THE PROBLEM
After finding the line with "0.415), (-0.247, 0.065)]" in the entries below, retype exactly each line from there through the line with "-0.603), (-0.035, -0.2)]", including that final line.

DATA TO EXAMINE
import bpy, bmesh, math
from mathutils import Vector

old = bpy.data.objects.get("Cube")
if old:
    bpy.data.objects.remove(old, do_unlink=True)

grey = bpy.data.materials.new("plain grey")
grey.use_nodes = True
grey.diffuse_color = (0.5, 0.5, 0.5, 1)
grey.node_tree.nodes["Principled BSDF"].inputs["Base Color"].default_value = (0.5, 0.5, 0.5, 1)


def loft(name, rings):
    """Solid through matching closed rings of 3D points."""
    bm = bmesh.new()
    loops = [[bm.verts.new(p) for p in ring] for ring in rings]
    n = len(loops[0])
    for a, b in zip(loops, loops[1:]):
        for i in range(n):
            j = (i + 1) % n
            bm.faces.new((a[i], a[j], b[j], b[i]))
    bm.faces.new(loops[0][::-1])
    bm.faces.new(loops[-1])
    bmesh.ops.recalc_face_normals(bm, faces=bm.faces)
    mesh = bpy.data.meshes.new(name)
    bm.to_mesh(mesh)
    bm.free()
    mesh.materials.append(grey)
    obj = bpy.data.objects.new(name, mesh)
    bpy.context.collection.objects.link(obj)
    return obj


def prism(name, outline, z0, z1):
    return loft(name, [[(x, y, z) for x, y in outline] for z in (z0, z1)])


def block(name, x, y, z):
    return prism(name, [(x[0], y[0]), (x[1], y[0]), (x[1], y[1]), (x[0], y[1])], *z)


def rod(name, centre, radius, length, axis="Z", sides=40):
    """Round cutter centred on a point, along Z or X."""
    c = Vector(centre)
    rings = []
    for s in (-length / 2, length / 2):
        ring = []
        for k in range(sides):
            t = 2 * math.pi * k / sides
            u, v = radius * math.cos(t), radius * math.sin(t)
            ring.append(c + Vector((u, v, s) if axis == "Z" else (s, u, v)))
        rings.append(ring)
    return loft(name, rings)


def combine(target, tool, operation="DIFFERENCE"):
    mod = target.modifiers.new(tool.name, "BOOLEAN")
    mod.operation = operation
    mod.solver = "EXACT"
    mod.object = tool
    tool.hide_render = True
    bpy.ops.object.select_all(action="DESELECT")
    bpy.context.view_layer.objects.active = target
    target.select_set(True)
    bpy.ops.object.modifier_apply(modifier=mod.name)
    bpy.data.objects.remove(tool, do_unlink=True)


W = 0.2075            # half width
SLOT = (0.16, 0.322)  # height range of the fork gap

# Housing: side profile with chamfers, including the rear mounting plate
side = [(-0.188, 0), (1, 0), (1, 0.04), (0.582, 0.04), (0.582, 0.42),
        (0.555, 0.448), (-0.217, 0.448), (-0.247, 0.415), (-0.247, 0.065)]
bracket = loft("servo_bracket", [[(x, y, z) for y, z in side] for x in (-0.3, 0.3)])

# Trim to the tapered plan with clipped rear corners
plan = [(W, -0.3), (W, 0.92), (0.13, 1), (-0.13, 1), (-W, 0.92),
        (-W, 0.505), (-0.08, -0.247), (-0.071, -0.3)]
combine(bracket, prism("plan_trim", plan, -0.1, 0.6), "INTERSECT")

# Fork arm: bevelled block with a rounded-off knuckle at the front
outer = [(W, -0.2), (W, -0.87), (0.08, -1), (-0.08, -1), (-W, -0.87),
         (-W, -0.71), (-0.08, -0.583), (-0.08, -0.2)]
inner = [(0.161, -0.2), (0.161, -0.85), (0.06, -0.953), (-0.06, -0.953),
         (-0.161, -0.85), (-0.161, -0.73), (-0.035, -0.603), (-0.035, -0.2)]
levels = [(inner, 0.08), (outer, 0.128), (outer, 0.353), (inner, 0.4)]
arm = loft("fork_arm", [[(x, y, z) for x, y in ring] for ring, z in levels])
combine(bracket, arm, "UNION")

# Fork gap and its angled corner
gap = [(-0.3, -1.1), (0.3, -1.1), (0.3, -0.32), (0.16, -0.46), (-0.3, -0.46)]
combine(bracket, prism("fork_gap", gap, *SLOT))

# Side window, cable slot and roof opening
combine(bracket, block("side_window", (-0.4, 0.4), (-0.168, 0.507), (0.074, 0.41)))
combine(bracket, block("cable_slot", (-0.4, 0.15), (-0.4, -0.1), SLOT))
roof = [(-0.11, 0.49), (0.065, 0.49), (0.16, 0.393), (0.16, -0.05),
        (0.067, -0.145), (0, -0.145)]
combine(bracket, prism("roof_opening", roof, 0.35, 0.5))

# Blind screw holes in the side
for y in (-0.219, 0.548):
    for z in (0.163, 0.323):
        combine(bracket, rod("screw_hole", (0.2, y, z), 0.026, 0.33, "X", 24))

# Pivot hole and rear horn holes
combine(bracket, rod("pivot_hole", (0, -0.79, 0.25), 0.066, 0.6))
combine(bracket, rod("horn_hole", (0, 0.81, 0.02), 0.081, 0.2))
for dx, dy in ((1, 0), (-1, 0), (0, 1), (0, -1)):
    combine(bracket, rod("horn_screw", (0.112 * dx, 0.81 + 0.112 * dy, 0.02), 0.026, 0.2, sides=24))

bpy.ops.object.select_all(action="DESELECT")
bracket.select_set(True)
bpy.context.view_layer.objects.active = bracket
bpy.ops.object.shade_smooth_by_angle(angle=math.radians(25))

RESPONSE TO THE TASK
        (0.555, 0.448), (-0.217, 0.448), (-0.247, 0.415), (-0.247, 0.065)]
bracket = loft("servo_bracket", [[(x, y, z) for y, z in side] for x in (-0.3, 0.3)])

# Trim to the tapered plan with clipped rear corners
plan = [(W, -0.3), (W, 0.92), (0.13, 1), (-0.13, 1), (-W, 0.92),
        (-W, 0.505), (-0.08, -0.247), (-0.071, -0.3)]
combine(bracket, prism("plan_trim", plan, -0.1, 0.6), "INTERSECT")

# Fork arm: bevelled block with a rounded-off knuckle at the front
outer = [(W, -0.2), (W, -0.87), (0.08, -1), (-0.08, -1), (-W, -0.87),
         (-W, -0.71), (-0.08, -0.583), (-0.08, -0.2)]
inner = [(0.161, -0.2), (0.161, -0.85), (0.06, -0.953), (-0.06, -0.953),
         (-0.161, -0.85), (-0.161, -0.73), (-0.035, -0.603), (-0.035, -0.2)]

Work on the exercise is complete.